Latest figures from Defra’s Farm Business Survey show 64% of farms in England have diversified into a non-agricultural activity, taking total income from such sources to 29% of the amount generated from all farming activity.
“This area clearly has huge potential, but your starting point should be to examine your core enterprises to see if you can increase revenue or reduce cost. Only once you’ve done that, should you consider diversifying.”
Ms Moule, who has a passion for working with young and spinoff companies, adds: “The smart approach is to start small with a venture that doesn’t take a lot of capital or so much of your time that you take your eye off the ball as regards your farming endeavours.
“Don’t try to reinvent the wheel, either – there’s no better way to lower risk than by looking at others who already do something similar to your proposal.
“Farmers have always been fantastic at learning from their peers – years ago this meant going on farm walks and attending discussion groups, but now much of this research can be done online. Make the internet your new best friend.
“There’s lots of fantastic information already on the internet about farming, but rural start-up and small businesses have a very particular set of needs.
“In property circles, people use the expression ‘location, location, location’. With diversification, the mantra should be ‘research, research, research’. It really is a case of focusing on the three Rs.
“According to the government, there are 537,000 rural businesses in England, employing 3.5 million people. However, there is currently no central platform for such entrepreneurs so we conceived The Business Barn to satisfy this thirst for information.”
It features a comprehensive advice library, including guides, templates, articles, case studies and a directory listing professional organisations able to help small rural entrepreneurs.

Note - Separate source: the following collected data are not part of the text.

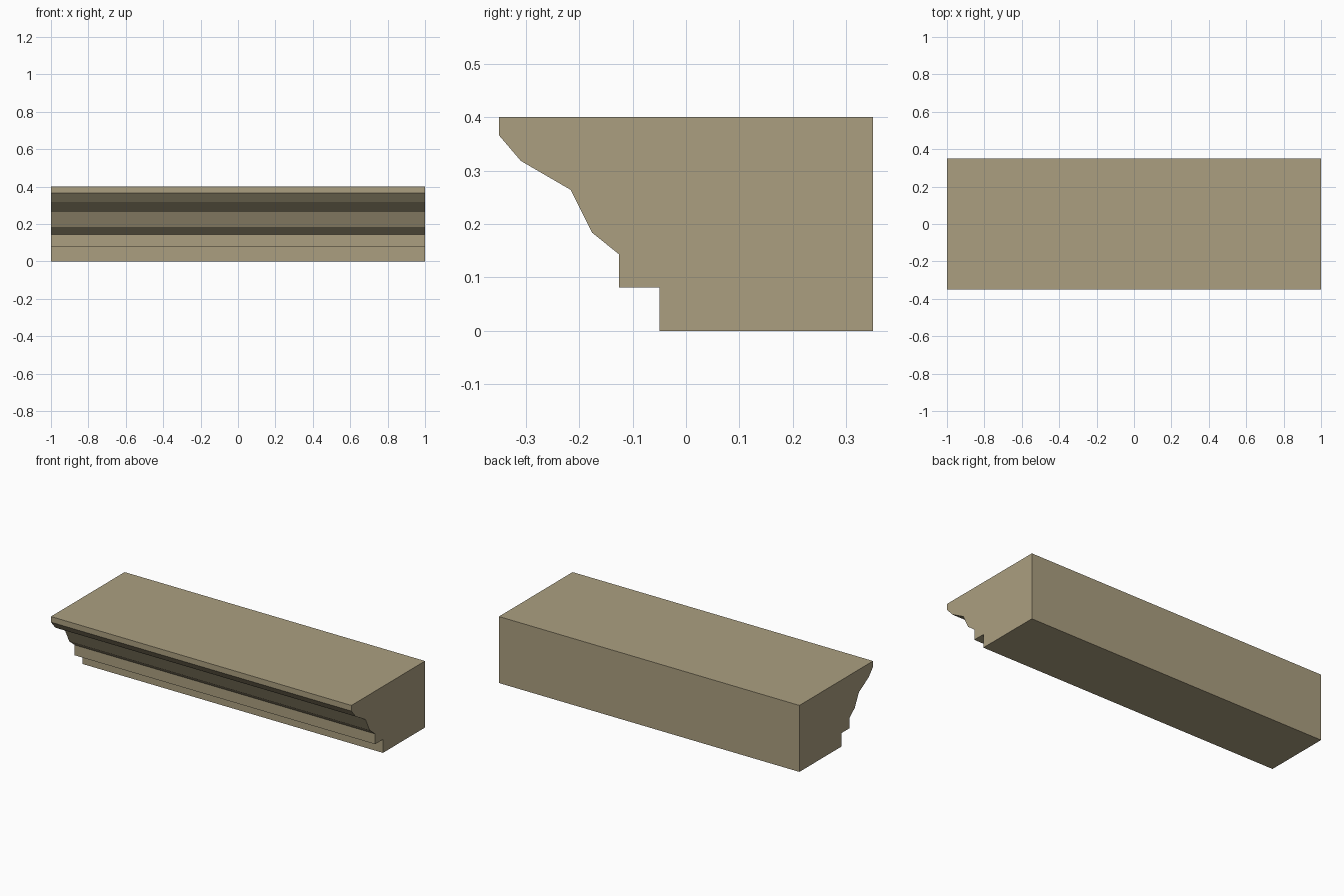
import bpy
import bmesh

if "Cube" in bpy.data.objects:
    bpy.data.objects.remove(bpy.data.objects["Cube"])

# Stone colour
stone = bpy.data.materials.new("warm_stone")
stone.diffuse_color = (0.407, 0.347, 0.216, 1.0)
stone.use_nodes = True
stone.node_tree.nodes["Principled BSDF"].inputs["Base Color"].default_value = stone.diffuse_color

# Moulding cross-section as (y, z), from the bottom back round to the top front
profile = [
    (0.35, 0.0), (0.35, 0.40), (-0.35, 0.40), (-0.35, 0.366),
    (-0.309, 0.318), (-0.216, 0.264), (-0.176, 0.184),
    (-0.125, 0.143), (-0.125, 0.081), (-0.05, 0.081), (-0.05, 0.0),
]

# Extrude the section along x
bm = bmesh.new()
end = bm.faces.new([bm.verts.new((-1.0, y, z)) for y, z in profile])
extruded = bmesh.ops.extrude_face_region(bm, geom=[end], use_keep_orig=True)
moved = [g for g in extruded["geom"] if isinstance(g, bmesh.types.BMVert)]
bmesh.ops.translate(bm, verts=moved, vec=(2.0, 0.0, 0.0))
bmesh.ops.recalc_face_normals(bm, faces=bm.faces[:])

mesh = bpy.data.meshes.new("cornice")
bm.to_mesh(mesh)
bm.free()
mesh.materials.append(stone)
cornice = bpy.data.objects.new("cornice", mesh)
bpy.context.collection.objects.link(cornice)
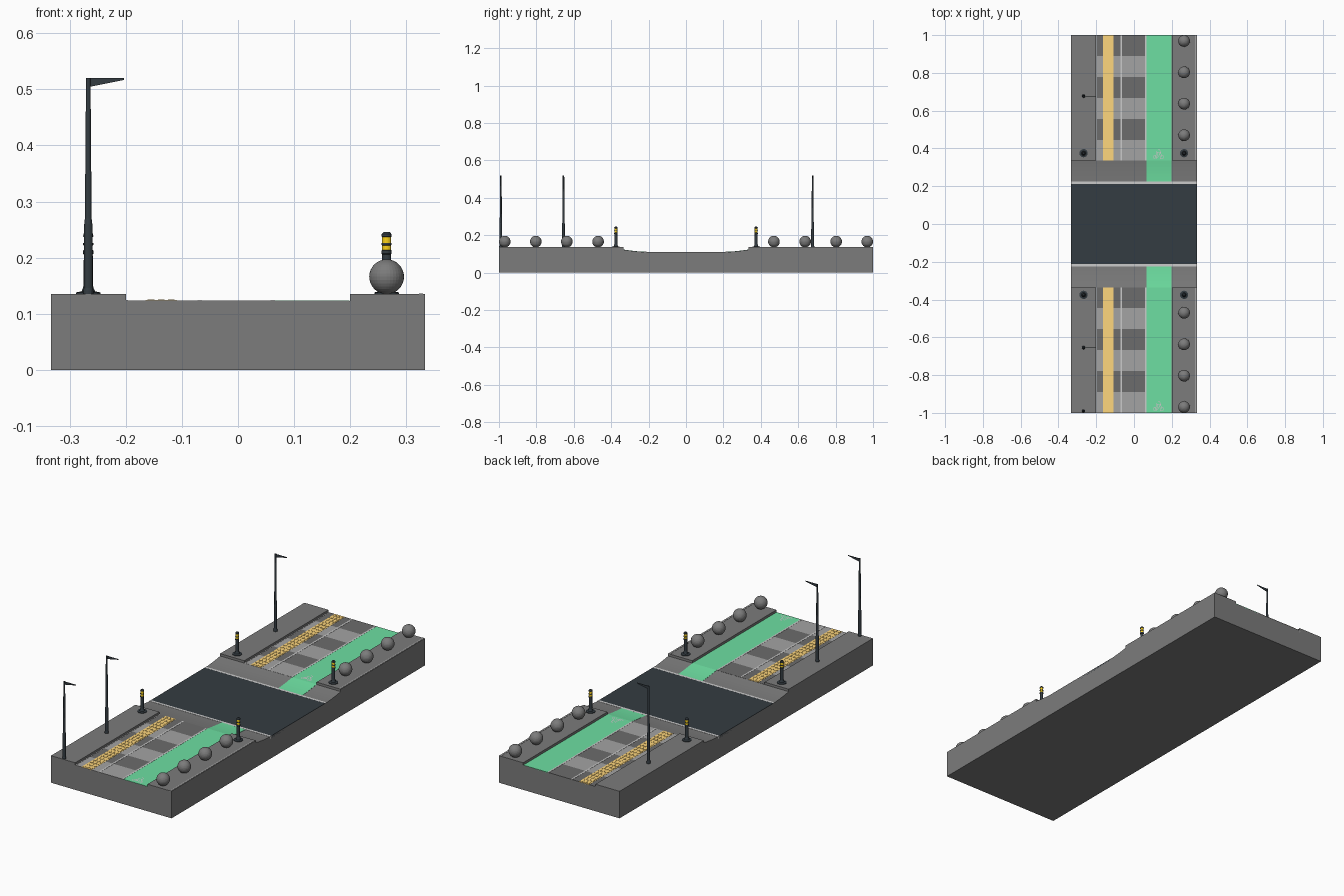
import bpy, bmesh, math

if "Cube" in bpy.data.objects:
    bpy.data.objects.remove(bpy.data.objects["Cube"])

def mat(name, r, g, b):
    m = bpy.data.materials.new(name)
    m.diffuse_color = (r, g, b, 1)
    m.use_nodes = True
    m.node_tree.nodes["Principled BSDF"].inputs["Base Color"].default_value = m.diffuse_color
    return m

GREEN = mat("lane_green", 0.155, 0.74, 0.36)
TACTILE = mat("tactile_yellow", 1.0, 0.68, 0.205)
BAND = mat("band_yellow", 1.0, 0.66, 0.01)
DARK = mat("dark_metal", 0.034, 0.045, 0.054)
STONE = mat("stone_grey", 0.20, 0.20, 0.20)
LIGHT = mat("light_slab", 0.37, 0.37, 0.37)
SLAB = mat("dark_slab", 0.15, 0.15, 0.15)
WHITE = mat("line_white", 0.58, 0.58, 0.58)

def finish(name, bm, m=None):
    bmesh.ops.recalc_face_normals(bm, faces=bm.faces)
    me = bpy.data.meshes.new(name)
    bm.to_mesh(me)
    bm.free()
    ob = bpy.data.objects.new(name, me)
    bpy.context.collection.objects.link(ob)
    if m:
        me.materials.append(m)
    return ob

def extrude_profile(name, pts, axis, a, b, m=None):
    """Closed profile extruded from a to b; axis 'x' takes (y,z) points, 'y' takes (x,z)."""
    bm = bmesh.new()
    put = (lambda p, t: (t, p[0], p[1])) if axis == 'x' else (lambda p, t: (p[0], t, p[1]))
    A = [bm.verts.new(put(p, a)) for p in pts]
    B = [bm.verts.new(put(p, b)) for p in pts]
    bm.faces.new(A)
    bm.faces.new(B[::-1])
    for i in range(len(pts)):
        j = (i + 1) % len(pts)
        bm.faces.new((A[i], B[i], B[j], A[j]))
    return finish(name, bm, m)

def add_box(bm, x0, x1, y0, y1, z0, z1):
    vs = bmesh.ops.create_cube(bm, size=1)["verts"]
    for v in vs:
        v.co = ((x0 + x1) / 2 + v.co.x * (x1 - x0),
                (y0 + y1) / 2 + v.co.y * (y1 - y0),
                (z0 + z1) / 2 + v.co.z * (z1 - z0))

def box(name, x0, x1, y0, y1, z0, z1, m=None):
    bm = bmesh.new()
    add_box(bm, x0, x1, y0, y1, z0, z1)
    return finish(name, bm, m)

def lathe(name, prof, loc, mats, band=lambda z: 0, n=16):
    """Turned solid from (radius, z) points; band picks the material by height."""
    bm = bmesh.new()
    rings = [[bm.verts.new((loc[0] + r * math.cos(2 * math.pi * i / n),
                            loc[1] + r * math.sin(2 * math.pi * i / n), z))
              for i in range(n)] for r, z in prof]
    bm.faces.new(rings[0][::-1])
    bm.faces.new(rings[-1])
    for k in range(len(rings) - 1):
        for i in range(n):
            j = (i + 1) % n
            f = bm.faces.new((rings[k][i], rings[k][j], rings[k + 1][j], rings[k + 1][i]))
            f.material_index = band((prof[k][1] + prof[k + 1][1]) / 2)
    ob = finish(name, bm)
    for m in mats:
        ob.data.materials.append(m)
    return ob

W, LOW, HIGH, ROAD, E = 0.333, 0.123, 0.135, 0.11, 0.335

# Base block with curved ramps dipping to the road
ramp = []
for i in range(9):
    t = i / 8
    ramp.append((E - t * (E - 0.20), ROAD + (LOW - ROAD) * (1 - t) ** 1.7))
half = [(1, LOW)] + ramp
top = half + [(-y, z) for y, z in half[::-1]]
extrude_profile("base", top + [(-1, 0), (1, 0)], 'x', -W, W, STONE)

# Road across the middle with edge lines
box("road", -W, W, -0.212, 0.212, 0.10, 0.1115, DARK)
for s in (-1, 1):
    y = s * 0.218
    box("road_edge_line", -W, W, y - 0.006, y + 0.006, 0.10, 0.1118, WHITE)

for s in (-1, 1):
    y0, y1 = sorted((s * E, s * 1.0))
    # Raised footways, gutter and light kerb edge
    box("left_footway", -W, -0.2, y0, y1, 0.10, HIGH, STONE)
    box("right_footway", 0.2, W, y0, y1, 0.10, HIGH, STONE)
    box("outer_kerb_line", 0.323, 0.330, y0, y1, 0.13, HIGH + 0.001, LIGHT)
    box("left_gutter", -0.206, -0.196, y0, y1, 0.11, LOW + 0.0015, LIGHT)

    # Green cycle lane following the ramp
    lane = [(s * y, z + 0.0008) for y, z in half if y > 0.222] + [(s * 0.222, ROAD + 0.0016)]
    under = [(y, z - 0.004) for y, z in lane[::-1]]
    extrude_profile("cycle_lane", lane + under, 'x', 0.066, 0.199, GREEN)

    # Painted lane lines
    for x in (-0.068, 0.062):
        box("lane_line", x - 0.004, x + 0.004, y0, y1, 0.12, LOW + 0.0014, WHITE)

    # Alternating paving slabs, in the same order on both sides
    step = (1 - E) / 6
    for i in range(6):
        a = y0 + i * step
        box("paving_slab", -0.196, 0.058, a, a + step, 0.118, LOW + 0.0006,
            LIGHT if i % 2 == 0 else SLAB)

    # Tactile strip with raised bars
    bm = bmesh.new()
    add_box(bm, -0.165, -0.109, y0, y1, 0.12, LOW + 0.0012)
    n = 24
    p = (y1 - y0) / n
    for i in range(n):
        for x in (-0.155, -0.137, -0.119):
            add_box(bm, x - 0.006, x + 0.006, y0 + (i + 0.2) * p, y0 + (i + 0.8) * p,
                    LOW, LOW + 0.0025)
    finish("tactile_strip", bm, TACTILE)

    # Stone balls
    for y in (0.47, 0.637, 0.803, 0.969):
        bm = bmesh.new()
        bmesh.ops.create_uvsphere(bm, u_segments=32, v_segments=16, radius=0.031)
        bmesh.ops.translate(bm, vec=(0.265, s * y, 0.166), verts=bm.verts)
        finish("stone_ball", bm, STONE)

    # Banded bollards
    for x in (-0.267, 0.265):
        prof = [(0.022, HIGH), (0.022, 0.138), (0.012, 0.140), (0.0095, 0.146), (0.0082, 0.152),
                (0.0080, 0.206), (0.0090, 0.207), (0.0090, 0.213), (0.0080, 0.2135),
                (0.0080, 0.222), (0.0090, 0.2225), (0.0090, 0.226), (0.0080, 0.2265),
                (0.0080, 0.237), (0.0090, 0.2375), (0.0088, 0.242), (0.005, 0.246)]
        lathe("bollard", prof, (x, s * 0.375), (DARK, BAND),
              lambda z: int(0.2134 < z < 0.2222 or 0.2264 < z < 0.2372))

# Cycle symbols: two wheels, a frame and handlebars
for y in (0.368, -0.966):
    z = LOW + 0.0018
    bm = bmesh.new()
    def bar(a, b, w=0.0014):
        dx, dy = b[0] - a[0], b[1] - a[1]
        l = math.hypot(dx, dy)
        nx, ny = -dy / l * w, dx / l * w
        bm.faces.new([bm.verts.new((0.13 + px, y + py, z)) for px, py in
                      ((a[0] + nx, a[1] + ny), (b[0] + nx, b[1] + ny),
                       (b[0] - nx, b[1] - ny), (a[0] - nx, a[1] - ny))])
    for cx in (-0.018, 0.018):
        ring = [(cx + 0.010 * math.cos(k * math.pi / 6), -0.014 + 0.010 * math.sin(k * math.pi / 6))
                for k in range(13)]
        for a, b in zip(ring, ring[1:]):
            bar(a, b, 0.0012)
    for a, b in (((-0.018, -0.014), (-0.008, 0.012)), ((-0.008, 0.012), (0.010, 0.012)),
                 ((0.018, -0.014), (0.006, 0.027)), ((-0.011, 0.019), (-0.002, -0.014)),
                 ((-0.002, -0.014), (0.010, 0.012)), ((-0.018, -0.014), (-0.002, -0.014)),
                 ((0.006, 0.027), (-0.002, 0.027))):
        bar(a, b)
    finish("cycle_symbol", bm, WHITE)

# Street lamps with thin tapered arms
for y in (0.677, -0.655, -0.99):
    x = -0.267
    lathe("lamp_post", [(0.009, HIGH), (0.009, 0.141), (0.0078, 0.146), (0.0072, 0.26),
                        (0.0060, 0.27), (0.0040, 0.52)], (x, y), (DARK,), n=12)
    extrude_profile("lamp_arm", [(x, 0.52), (-0.203, 0.52), (-0.203, 0.517), (x, 0.504)],
                    'y', y - 0.001, y + 0.001, DARK)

“It’s not designed to replace professional advice, but provide inspiration, advice, guidance and support to help early-stage businesses get off the ground.”